With most children spending nearly half of their waking hours in schools, staff and community-based partners are in a unique position to help meet students’ mental health needs through early identification, prevention, and application of interventions in a safe, supportive environment where youth already are.

Long before the Surgeon General’s call to action, Vancouver Public Schools had begun to initiate measures to help address student health and well-being. The Foundation for VPS supports the District’s efforts, providing funding for mental health and wellness, prevention, intervention, mentoring programs, and other supports. To help address these needs, the Foundation budgeted $69,000 for the 2022-23 school year, a 138% increase over the previous year’s budget.

Examples of services supported with Foundation for VPS funding:
• Funding to VPS Family and Community Resource (FCRC) staff to support student social-emotional health and resilience.
• Prevention/intervention funds at the secondary level that promote and support healthy behaviors.
• Support for two new VPS Mental Health and Wellness Coordinators serving three middle schools.
• Training and technical assistance for FCRC staff to better assist families facing complex trauma and crisis situations and support for School Mobilization and Response Teams (SMART) responding to students and families in crisis.
• Funds to help engage students participating in the District’s IMPACT Program, a collaborative program designed as an alternative to exclusionary programs that provides support and resources to help students gain the coping skills to address issues negatively impacting their access to education.
• Support to address student truancy.
• Funding for student engagement and attendance promotion.

In addition to funds specifically dedicated toward health and well-being, each year the Foundation offers Engagement Grants to all VPS schools. Some schools used their grant funds last year to support social-emotional learning, resiliency tools, and incentives for positive behavior and attendance.

“Not all students come to school ready to learn. Many students experience complex forms of trauma that cause them to arrive at school dysregulated. Students cannot learn if they feel unsafe,” said Emma Forslund, Restorative Justice Coach at Discovery Middle School. Discovery used a Foundation grant to create “break spaces” in all of the classrooms to help students learn to regulate their emotions so they can get back to learning. Based on recommendations from students, items were purchased for each space that help with sensory processing, trauma awareness, emotional regulation, and de-escalation. “Discovery Middle School believes in being trauma informed which means providing ways for students to regulate themselves and feel safe in their learning environment,” said Forslund.

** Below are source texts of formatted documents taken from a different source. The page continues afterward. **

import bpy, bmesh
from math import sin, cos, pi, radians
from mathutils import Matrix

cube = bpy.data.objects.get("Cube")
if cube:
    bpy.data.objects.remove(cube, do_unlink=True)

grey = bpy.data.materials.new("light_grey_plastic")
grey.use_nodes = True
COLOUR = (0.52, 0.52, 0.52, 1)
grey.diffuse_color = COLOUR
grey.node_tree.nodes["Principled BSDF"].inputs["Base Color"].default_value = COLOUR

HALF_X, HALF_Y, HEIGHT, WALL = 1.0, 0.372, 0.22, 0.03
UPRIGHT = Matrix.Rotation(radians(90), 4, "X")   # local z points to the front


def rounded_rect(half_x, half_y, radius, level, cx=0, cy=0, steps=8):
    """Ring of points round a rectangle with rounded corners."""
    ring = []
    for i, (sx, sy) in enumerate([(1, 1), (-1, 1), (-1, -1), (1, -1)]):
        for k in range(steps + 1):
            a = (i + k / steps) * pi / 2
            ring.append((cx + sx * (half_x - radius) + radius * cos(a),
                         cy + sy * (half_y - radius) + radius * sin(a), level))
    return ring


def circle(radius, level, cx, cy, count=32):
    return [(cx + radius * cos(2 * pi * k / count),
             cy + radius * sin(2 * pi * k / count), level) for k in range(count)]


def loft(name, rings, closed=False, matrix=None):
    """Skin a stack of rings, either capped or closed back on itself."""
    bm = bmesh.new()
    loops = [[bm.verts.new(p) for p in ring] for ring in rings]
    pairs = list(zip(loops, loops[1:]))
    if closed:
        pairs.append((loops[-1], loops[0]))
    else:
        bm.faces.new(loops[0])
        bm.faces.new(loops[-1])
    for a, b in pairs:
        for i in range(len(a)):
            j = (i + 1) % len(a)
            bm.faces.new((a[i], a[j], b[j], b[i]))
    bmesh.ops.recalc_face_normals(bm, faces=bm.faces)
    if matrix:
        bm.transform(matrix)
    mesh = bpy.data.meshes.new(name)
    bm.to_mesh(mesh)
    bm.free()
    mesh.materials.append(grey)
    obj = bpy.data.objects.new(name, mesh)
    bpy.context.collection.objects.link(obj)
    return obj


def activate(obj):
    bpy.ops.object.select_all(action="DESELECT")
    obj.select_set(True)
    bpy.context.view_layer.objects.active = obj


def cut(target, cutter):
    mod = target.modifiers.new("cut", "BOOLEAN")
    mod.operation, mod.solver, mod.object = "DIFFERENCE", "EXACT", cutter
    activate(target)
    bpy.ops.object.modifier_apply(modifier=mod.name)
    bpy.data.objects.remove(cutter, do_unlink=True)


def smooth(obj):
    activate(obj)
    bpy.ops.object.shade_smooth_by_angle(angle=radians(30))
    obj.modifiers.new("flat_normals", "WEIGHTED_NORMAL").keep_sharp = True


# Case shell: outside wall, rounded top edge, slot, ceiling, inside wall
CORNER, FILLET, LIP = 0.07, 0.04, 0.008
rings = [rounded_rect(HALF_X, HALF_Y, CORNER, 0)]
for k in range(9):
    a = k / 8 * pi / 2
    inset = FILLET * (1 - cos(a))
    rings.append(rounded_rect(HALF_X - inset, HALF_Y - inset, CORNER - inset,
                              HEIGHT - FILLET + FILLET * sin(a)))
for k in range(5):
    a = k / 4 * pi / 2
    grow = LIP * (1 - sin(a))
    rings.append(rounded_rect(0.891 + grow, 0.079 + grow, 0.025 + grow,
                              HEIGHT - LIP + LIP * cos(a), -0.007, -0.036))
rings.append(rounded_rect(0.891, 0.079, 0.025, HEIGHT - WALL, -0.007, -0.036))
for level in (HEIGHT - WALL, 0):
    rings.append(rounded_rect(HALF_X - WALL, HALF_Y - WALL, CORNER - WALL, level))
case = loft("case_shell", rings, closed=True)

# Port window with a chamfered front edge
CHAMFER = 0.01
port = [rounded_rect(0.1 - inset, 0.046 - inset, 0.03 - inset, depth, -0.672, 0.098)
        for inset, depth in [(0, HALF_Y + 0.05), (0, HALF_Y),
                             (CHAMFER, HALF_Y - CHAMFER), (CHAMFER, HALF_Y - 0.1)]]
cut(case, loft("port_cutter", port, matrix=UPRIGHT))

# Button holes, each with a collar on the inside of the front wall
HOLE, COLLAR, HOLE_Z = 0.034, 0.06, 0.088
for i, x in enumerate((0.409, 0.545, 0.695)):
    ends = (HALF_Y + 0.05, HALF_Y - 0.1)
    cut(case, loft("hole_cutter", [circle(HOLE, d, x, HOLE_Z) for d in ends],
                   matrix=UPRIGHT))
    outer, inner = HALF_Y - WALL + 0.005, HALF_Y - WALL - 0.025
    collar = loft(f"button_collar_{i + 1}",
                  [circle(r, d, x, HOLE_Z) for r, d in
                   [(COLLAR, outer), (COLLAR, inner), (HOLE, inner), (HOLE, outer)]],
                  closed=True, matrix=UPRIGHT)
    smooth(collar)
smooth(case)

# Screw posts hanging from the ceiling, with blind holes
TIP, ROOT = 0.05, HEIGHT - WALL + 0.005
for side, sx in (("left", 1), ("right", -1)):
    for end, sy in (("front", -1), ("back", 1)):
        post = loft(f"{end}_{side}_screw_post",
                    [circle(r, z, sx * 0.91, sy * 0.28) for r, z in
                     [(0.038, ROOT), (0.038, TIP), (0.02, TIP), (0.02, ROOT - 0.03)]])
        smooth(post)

Minnehaha Elementary used an Engagement Grant to purchase books, activities, games, and manipulatives that can be used in a variety of ways to teach and practice social emotional skills. The books included topics such as managing emotions, working with peers, making mistakes, asking for help, positive self-talks, etc. Many of the items can be used for years to come. “Based on surveys and discussion with students, families, and staff, our school has a strong need to support students with social emotional learning,” said Jennifer Budde, Positive Behavioral Interventions and Supports/Intervention Specialist. “We want to make social emotional learning kid-friendly, engaging, and effective. Our goal is that students will actively participate in increasing their social emotional skills so they are better prepared to engage in school and manage peer relationships.”

Several schools have also used some of their allocated funds to purchase small incentive items that encourage positive behavior and recognize students who are consistently doing what they are asked to do. “These items help create a sense of belonging, build community, improve attendance, and create a positive culture and positivity among students,” said Gaiser Middle School principal, Esteban Delgadillo. In addition to incentives, items like sensory tools can help manage anxiety, improve attention, increase the ability to focus, and help develop gross motor skills.

The pandemic demonstrated the importance of supporting students beyond just academics. The Foundation for VPS invests hundreds of thousands of dollars each year on services and programs that support the whole child. Ensuring access to food, stable housing, and other basic needs helps a student focus on learning. Support for activities that connect families to their school community helps create a sense of belonging and connects them to resources. Providing access to positive adult mentors builds confidence and encourages personal development. When we come together as a community to support students by making sure all their needs are met, including their social and emotional health and well-being, we help them grow and reach their potential in and out of school.